**Task goal**
Look through the entries for the string "left", and copy each line that holds it.

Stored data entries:
▽

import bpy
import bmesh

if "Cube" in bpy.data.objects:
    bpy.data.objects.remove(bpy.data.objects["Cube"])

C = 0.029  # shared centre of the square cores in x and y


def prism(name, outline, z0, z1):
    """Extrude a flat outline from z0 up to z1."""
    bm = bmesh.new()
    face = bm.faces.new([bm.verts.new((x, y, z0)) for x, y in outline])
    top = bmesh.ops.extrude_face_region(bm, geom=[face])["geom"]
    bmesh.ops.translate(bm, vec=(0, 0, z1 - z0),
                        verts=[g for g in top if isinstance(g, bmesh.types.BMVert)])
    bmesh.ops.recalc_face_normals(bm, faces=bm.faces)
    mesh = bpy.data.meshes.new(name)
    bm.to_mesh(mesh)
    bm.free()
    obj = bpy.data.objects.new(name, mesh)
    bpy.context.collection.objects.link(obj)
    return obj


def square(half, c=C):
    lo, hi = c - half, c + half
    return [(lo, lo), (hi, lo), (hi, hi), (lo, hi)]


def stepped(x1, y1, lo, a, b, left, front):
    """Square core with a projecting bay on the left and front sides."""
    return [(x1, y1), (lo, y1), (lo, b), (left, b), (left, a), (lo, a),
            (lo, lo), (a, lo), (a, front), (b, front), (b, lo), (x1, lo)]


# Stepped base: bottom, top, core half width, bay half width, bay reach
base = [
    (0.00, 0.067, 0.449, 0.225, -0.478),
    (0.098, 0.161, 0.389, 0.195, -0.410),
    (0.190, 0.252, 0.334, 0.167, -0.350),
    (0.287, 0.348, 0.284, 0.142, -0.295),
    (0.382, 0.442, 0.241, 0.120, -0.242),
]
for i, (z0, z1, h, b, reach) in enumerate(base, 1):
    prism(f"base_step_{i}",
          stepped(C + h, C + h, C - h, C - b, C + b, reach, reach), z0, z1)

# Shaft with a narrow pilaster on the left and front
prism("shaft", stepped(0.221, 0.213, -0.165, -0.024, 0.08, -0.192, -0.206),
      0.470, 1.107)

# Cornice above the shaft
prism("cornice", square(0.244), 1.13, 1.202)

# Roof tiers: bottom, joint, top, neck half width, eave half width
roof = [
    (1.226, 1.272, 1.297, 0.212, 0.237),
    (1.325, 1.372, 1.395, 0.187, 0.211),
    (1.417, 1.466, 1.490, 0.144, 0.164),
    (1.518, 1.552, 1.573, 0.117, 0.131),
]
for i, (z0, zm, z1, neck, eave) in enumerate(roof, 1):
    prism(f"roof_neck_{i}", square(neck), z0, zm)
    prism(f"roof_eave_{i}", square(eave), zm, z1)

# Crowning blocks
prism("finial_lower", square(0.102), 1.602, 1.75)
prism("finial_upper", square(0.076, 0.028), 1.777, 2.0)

△

**The completed task**
def stepped(x1, y1, lo, a, b, left, front):
    """Square core with a projecting bay on the left and front sides."""
    return [(x1, y1), (lo, y1), (lo, b), (left, b), (left, a), (lo, a),
# Shaft with a narrow pilaster on the left and front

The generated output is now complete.